A New Facebook Messenger Malware Is Targeting Crypto Users


A malicious Google Chrome extension known for its effectiveness has been revamped to target cryptocurrency exchanges, cybersecurity company Trend Micro reported this week.

Dubbed FacexWorm, Trend Micro said in a blog post that the malicious extension's capabilities «were made over» to steal user credentials for Google, MyMonero, and Coinhive; in sum, it promotes a scam that dupes users into sending ether to the attacker's wallet and drains a computer's processing power to power clandestine cryptocurrency mining.

The extension also has the ability to hijack cryptocurrency transactions on a variety of major exchanges including Poloniex, HitBTC, Bitfinex, Ethfinex, Binance in addition to Blockchain's (previously Blockchain.info) crypto wallet, according to Trend Micro.

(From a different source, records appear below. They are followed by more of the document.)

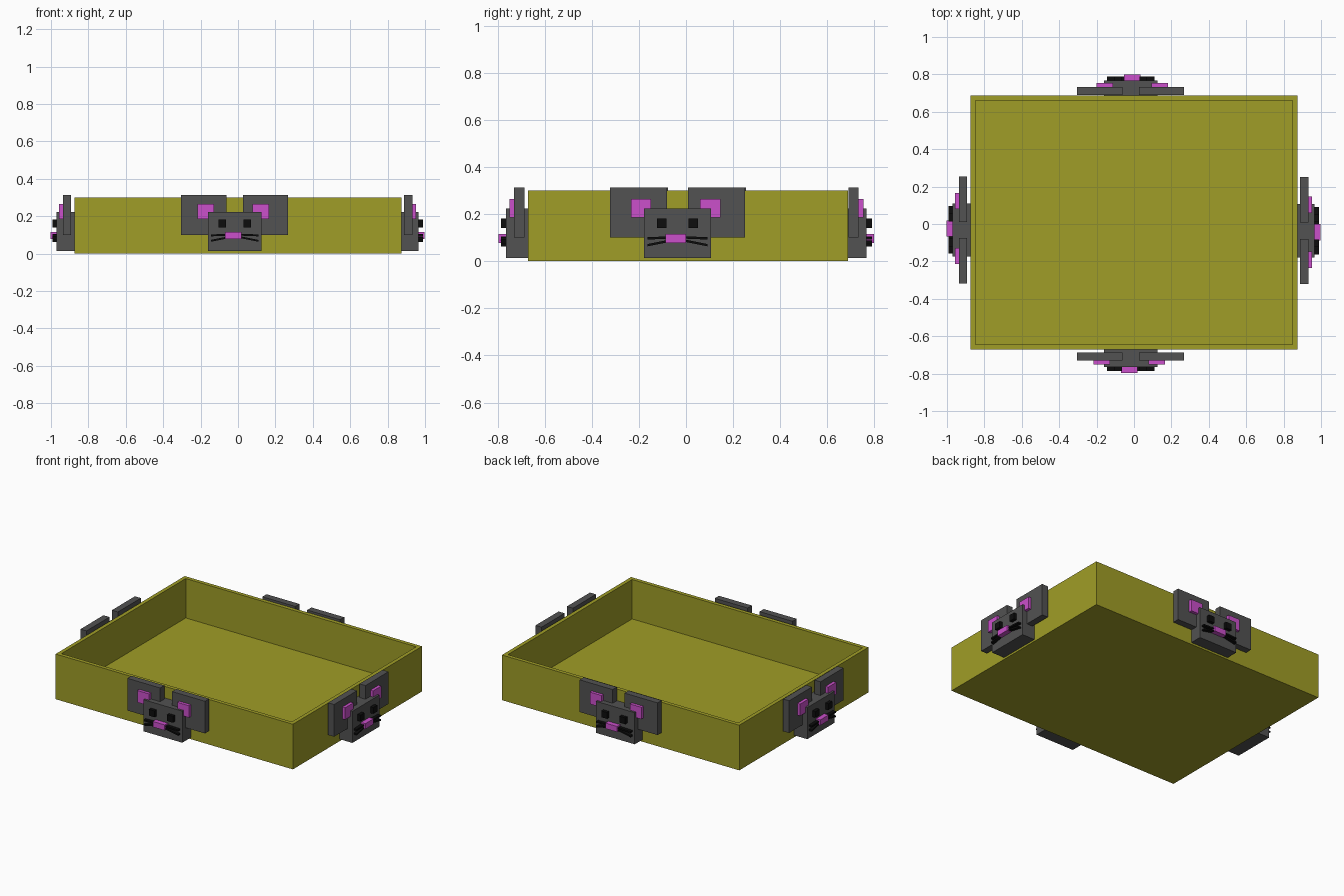
import bpy, bmesh, math
from mathutils import Matrix, Vector

if "Cube" in bpy.data.objects:
    bpy.data.objects.remove(bpy.data.objects["Cube"])


def material(name, rgb):
    m = bpy.data.materials.new(name)
    m.diffuse_color = (*rgb, 1)
    m.use_nodes = True
    m.node_tree.nodes["Principled BSDF"].inputs["Base Color"].default_value = m.diffuse_color
    return m


OLIVE = material("olive", (0.35, 0.34, 0.02))
GREY = material("dark_grey", (0.085, 0.085, 0.085))
PINK = material("pink", (0.6, 0.08, 0.6))
BLACK = material("black", (0.004, 0.004, 0.004))


def finish(name, bm, mat, matrix=Matrix()):
    mesh = bpy.data.meshes.new(name)
    bm.to_mesh(mesh)
    bm.free()
    mesh.materials.append(mat)
    obj = bpy.data.objects.new(name, mesh)
    bpy.context.collection.objects.link(obj)
    obj.matrix_world = matrix
    return obj


def box_bm(x0, x1, y0, y1, z0, z1):
    bm = bmesh.new()
    bmesh.ops.create_cube(bm, size=1)
    bmesh.ops.scale(bm, vec=(x1 - x0, y1 - y0, z1 - z0), verts=bm.verts)
    bmesh.ops.translate(bm, vec=((x0 + x1) / 2, (y0 + y1) / 2, (z0 + z1) / 2), verts=bm.verts)
    return bm


# open tray: inset the top face and push it down to the floor
bm = box_bm(-0.873, 0.873, -0.67, 0.687, 0, 0.3)
bm.faces.ensure_lookup_table()
top = max(bm.faces, key=lambda f: f.calc_center_median().z)
bmesh.ops.inset_region(bm, faces=[top], thickness=0.036)
hole = bmesh.ops.extrude_face_region(bm, geom=[top])
bmesh.ops.translate(bm, vec=(0, 0, -0.262),
                    verts=[v for v in hole["geom"] if isinstance(v, bmesh.types.BMVert)])
if top.is_valid:
    bmesh.ops.delete(bm, geom=[top], context="FACES_ONLY")
bmesh.ops.recalc_face_normals(bm, faces=bm.faces)
finish("tray", bm, OLIVE)


def mouse_face(side, centre, angle):
    """Mouse head on a wall; local -y points outwards, y = 0 is the wall."""
    place = Matrix.Translation(Vector(centre)) @ Matrix.Rotation(math.radians(angle), 4, "Z")

    def part(name, mat, x, w, z0, z1, near, far):
        bm = box_bm(x - w / 2, x + w / 2, -far, -near, z0, z1)
        finish(f"{side}_{name}", bm, mat, place)

    part("head", GREY, 0, 0.285, 0.013, 0.223, -0.005, 0.094)
    part("nose", PINK, -0.008, 0.088, 0.078, 0.115, 0.085, 0.126)
    for s, label in ((-1, "left"), (1, "right")):
        part(f"{label}_ear", GREY, s * 0.165, 0.242, 0.1, 0.314, 0.016, 0.06)
        part(f"{label}_inner_ear", PINK, -0.008 + s * 0.147, 0.086, 0.185, 0.264, 0.055, 0.08)
        part(f"{label}_eye", BLACK, s * 0.067, 0.042, 0.14, 0.182, 0.085, 0.116)
        # two whiskers, the lower one sloping up to the nose
        for row, z_out, z_in in (("upper", 0.097, 0.101), ("lower", 0.068, 0.088)):
            bm = box_bm(-0.05, 0.05, -0.116, -0.088, -0.005, 0.005)
            for v in bm.verts:
                v.co.z += z_out if v.co.x * s > 0 else z_in
                v.co.x += s * 0.077
            finish(f"{side}_{label}_{row}_whisker", bm, BLACK, place)


mouse_face("front", (-0.0175, -0.67, 0), 0)
mouse_face("back", (-0.0175, 0.673, 0), 180)
mouse_face("right", (0.872, -0.036, 0), 90)
mouse_face("left", (-0.876, -0.032, 0), -90)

First exposed in August 2017, the malware initially used Facebook Messenger to send malicious links that, when clicked on, provided the attacker with access to users' Facebook accounts while also infecting their operating systems. FacexWorm resurfaced in early April of this year.

Trend Micro said it had discovered one affected bitcoin transaction, but it has not identified the value of the plunder garnered from the crypto mining.

The company reported that Chrome removed many of the FacexWorm extensions prior to Trend Micro's discovery and that Facebook Messenger is also capable of detecting and blocking the insidious links the malware uses.

Chrome banned cryptocurrency mining extensions from its Web Store in early April.

Trend Micro advised users to «think before sharing, be more prudent against unsolicited or suspicious messages and enable tighter privacy settings for your social media accounts.»

Google Bans Crypto Mining Browser Extensions


Google has banned cryptocurrency mining browser extensions from the Chrome store.

The U.S. tech giant announced its decision on Monday, and said that in July it will start removing existing browser extensions that facilitate mining. Other blockchain-related extensions are still allowed.

Google previously permitted Chrome mining extensions as long as they were solely dedicated to mining and explicitly informed users of their purpose. But that policy wasn't enough to deter or keep out noncompliant add-ons.

Forum posts from The Chromium Projects — an open-source initiative started by Google to furnish source code for Chrome — show that developers have been concerned about mining extensions since last autumn.

According to Wired, Google decided to implement Monday's ban because the majority of mining extensions submitted to the Chrome Web Store failed to comply with its sole-usage policy.

«The key to maintaining a healthy extensions ecosystem is to keep the platform open and flexible,» James Wagner, Google's extensions platform product manager told Wired. «This empowers our developers to build creative and innovative customizations for Chrome browser users.» He explained further:

«This is why we chose to defer banning extensions with cryptomining scripts until it became clear that the vast majority of mining extensions submitted for review failed to comply with our single purpose policy or were malicious.»

The mining extension ban comes less than a month after Google announced its plans to ban cryptocurrency-related advertisements.

Clandestine cryptocurrency mining has become increasingly common in recent months, with governments and major companies alike suffering from attacks.

In February, for example, electric vehicle maker Tesla's cloud was compromised by mining malware. U.K. government websites were also exploited by mining malware around the same time.

In January, cybersecurity firm TrendMicro discovered that Google itself was a victim, and that its DoubleClick Ads were used to distribute crypto mining malware.